My sister reaches for the last box in the closet. One last box to go through as we go through all of Dad's papers as part of settling his estate. The last box at the end of a long day of looking at hundreds and hundreds of papers.
Taking the lid off the box, we discover a packet of handwritten letters. The postmarked letters date from late 1947 to mid 1949 - love letters Dad sent to my mother while he was in college. We let out a gasp of wonder at their existence.
The postage, by the way, was 3 cents back then. And it wasn't until the second reading of the letters that I noticed that Dad put the stamp on each letter upside down, which is what my boyfriend (and later husband) did with the love letters he sent me in 1973 with an 8 cent stamp! Rumor has it that a stamp placed upside down indicates love and romance.
In Dad's letters we learn of the silly, the mundane, and the interesting aspects of life in the late 1940's: the live crabs Dad put in his roommate's bed as a prank; the pinochle games that went on until 3:00 a.m.; the music he listened to; the friends he and Mom doubled with; his negotiation with his Spanish professor for a better grade; his first bylines in the school newspaper; the boring jobs he holds to make ends meet as a student.
We also learn of the romantic and earnest side of Dad. By letter # 8, Dad tells Mom he loves her . . . that she is the one he has been looking for all his life. As you might imagine, I shed a few tears here. Later letters reveal that Dad thinks he can do anything, be anything with Mom at his side. He counts down the days, hours, and minutes til his wedding day, imagining Mom walking up the aisle to him.
What an extraordinary experience to read Dad's words - to be let in so intimately into his life at age 21-22, before he became a husband and father. I am struck by how alive he becomes for me - his enthusiasm, his optimism, his joi de vivre, his sense of humor, and most of all, his unabashed love for my mother.
These letters are part of a past era . . . an era characterized by "The Greatest Generation," as Tom Brokaw writes about them. Dad served 2 years overseas during WWII. Postwar, he attended college on the GI bill. He had no money, and begged and borrowed rides to travel an hour each way each weekend to see Mom. Their primary source of entertainment included playing cards, and dancing. The qualities of innocence, romanticism, and optimism marked their lives at the time. Surely it couldn't hurt our cynical world to return to a more gentle style of courting.
Reading these letters has been bittersweet. They create a fresh wound of grief and sadness at not having Mom and Dad in my life. And they make me feel so utterly grateful for being given a rare glimpse into Dad's heart and soul. I will hold and cherish the memories Dad's words have created for me. And I will share the letters with my daughters so that they will not settle for anything less than the grand love exemplified by their grandparents.

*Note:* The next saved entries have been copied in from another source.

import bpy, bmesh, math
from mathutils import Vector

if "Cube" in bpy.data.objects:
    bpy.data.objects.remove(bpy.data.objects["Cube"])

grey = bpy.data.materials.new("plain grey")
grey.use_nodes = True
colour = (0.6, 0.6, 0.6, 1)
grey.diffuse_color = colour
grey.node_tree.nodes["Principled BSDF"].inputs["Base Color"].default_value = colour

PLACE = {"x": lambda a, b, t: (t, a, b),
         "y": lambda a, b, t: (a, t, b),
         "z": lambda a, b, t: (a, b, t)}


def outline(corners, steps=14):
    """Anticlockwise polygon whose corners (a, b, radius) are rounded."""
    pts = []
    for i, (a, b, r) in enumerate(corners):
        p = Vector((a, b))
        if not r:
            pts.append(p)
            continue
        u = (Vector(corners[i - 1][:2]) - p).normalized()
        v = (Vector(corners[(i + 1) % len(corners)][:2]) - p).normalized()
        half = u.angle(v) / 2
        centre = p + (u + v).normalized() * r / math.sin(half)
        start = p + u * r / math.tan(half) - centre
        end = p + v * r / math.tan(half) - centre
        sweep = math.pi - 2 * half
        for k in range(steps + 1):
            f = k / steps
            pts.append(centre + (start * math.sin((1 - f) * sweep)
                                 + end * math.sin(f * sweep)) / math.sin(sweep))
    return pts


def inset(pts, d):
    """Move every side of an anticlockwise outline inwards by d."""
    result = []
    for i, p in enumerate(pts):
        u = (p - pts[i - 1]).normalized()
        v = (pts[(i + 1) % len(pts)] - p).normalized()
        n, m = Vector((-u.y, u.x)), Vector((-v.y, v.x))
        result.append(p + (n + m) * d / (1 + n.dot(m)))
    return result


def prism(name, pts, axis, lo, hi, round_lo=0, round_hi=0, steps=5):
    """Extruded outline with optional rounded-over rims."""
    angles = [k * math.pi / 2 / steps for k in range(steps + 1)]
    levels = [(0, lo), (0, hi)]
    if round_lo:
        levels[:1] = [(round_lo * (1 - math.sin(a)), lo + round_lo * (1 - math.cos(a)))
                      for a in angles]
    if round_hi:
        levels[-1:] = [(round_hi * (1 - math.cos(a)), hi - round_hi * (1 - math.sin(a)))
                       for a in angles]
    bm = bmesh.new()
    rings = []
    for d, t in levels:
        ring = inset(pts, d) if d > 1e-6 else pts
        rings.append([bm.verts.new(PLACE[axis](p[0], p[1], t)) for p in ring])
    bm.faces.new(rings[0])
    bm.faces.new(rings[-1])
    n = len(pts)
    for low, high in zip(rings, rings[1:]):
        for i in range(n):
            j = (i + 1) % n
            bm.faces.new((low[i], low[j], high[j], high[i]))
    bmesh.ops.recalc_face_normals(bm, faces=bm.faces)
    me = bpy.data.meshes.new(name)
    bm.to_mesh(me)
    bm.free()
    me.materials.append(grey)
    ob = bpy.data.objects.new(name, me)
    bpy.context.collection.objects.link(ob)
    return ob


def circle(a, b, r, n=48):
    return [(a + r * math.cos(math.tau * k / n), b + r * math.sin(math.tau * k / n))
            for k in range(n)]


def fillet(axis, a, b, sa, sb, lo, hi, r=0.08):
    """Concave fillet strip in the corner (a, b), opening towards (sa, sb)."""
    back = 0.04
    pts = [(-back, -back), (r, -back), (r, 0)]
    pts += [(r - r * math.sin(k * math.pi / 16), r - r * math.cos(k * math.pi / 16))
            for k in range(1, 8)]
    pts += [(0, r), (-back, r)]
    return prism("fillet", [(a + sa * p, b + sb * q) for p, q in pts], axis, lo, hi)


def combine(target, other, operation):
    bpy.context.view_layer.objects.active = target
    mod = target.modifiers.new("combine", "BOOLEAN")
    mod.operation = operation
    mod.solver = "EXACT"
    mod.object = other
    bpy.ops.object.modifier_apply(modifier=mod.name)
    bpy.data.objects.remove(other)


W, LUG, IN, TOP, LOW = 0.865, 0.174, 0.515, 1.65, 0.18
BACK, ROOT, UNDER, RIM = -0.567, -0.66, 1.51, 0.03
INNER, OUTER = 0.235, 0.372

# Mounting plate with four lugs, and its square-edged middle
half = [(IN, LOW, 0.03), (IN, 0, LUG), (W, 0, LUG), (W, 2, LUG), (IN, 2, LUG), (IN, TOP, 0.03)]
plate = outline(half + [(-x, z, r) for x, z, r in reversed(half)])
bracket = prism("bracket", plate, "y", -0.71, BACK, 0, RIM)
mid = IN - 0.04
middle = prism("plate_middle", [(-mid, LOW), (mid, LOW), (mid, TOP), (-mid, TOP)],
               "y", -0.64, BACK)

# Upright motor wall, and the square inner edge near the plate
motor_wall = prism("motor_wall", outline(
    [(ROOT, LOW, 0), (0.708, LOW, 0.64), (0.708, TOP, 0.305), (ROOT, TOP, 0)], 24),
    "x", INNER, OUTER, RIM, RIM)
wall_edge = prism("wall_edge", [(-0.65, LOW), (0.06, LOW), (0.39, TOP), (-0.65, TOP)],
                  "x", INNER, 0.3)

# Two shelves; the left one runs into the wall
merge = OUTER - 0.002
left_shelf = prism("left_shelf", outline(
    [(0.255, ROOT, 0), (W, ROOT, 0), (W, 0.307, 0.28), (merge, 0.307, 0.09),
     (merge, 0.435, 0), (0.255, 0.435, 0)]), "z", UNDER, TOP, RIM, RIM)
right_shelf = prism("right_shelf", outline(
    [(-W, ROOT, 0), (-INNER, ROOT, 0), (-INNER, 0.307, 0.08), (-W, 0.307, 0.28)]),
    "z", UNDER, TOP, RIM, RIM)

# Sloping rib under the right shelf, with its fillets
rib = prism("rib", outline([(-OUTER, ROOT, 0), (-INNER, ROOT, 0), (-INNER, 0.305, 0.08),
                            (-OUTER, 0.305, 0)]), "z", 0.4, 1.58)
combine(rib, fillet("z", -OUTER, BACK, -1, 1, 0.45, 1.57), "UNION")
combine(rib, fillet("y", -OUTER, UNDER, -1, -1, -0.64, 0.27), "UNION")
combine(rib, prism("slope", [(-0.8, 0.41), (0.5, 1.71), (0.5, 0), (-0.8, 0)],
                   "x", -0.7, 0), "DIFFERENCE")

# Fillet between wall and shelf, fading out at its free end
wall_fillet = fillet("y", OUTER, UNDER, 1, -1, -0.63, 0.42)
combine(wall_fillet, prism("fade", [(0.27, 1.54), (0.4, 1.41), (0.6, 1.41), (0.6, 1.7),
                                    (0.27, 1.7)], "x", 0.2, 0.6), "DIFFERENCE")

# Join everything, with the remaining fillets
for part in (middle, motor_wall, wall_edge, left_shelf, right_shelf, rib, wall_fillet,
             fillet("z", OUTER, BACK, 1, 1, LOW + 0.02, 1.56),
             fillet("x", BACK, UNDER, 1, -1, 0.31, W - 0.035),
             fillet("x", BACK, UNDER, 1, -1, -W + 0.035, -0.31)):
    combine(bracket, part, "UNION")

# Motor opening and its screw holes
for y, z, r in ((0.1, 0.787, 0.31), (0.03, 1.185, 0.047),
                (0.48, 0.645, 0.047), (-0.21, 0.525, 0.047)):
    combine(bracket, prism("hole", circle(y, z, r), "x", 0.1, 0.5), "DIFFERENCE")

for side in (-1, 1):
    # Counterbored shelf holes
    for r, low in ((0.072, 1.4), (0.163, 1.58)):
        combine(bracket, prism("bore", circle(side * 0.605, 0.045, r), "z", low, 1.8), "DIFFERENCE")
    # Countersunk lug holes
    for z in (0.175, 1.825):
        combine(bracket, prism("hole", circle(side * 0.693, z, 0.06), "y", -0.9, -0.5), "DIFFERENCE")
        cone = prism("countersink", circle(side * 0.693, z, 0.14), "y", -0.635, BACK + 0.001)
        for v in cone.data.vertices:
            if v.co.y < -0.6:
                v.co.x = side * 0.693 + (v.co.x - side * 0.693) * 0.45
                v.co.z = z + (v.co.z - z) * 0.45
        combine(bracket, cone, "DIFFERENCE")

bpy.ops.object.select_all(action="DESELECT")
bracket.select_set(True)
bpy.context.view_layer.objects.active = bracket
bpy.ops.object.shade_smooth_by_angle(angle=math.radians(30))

All of this has gotten me to thinking . . . what do you want to leave behind for your loved ones to discover?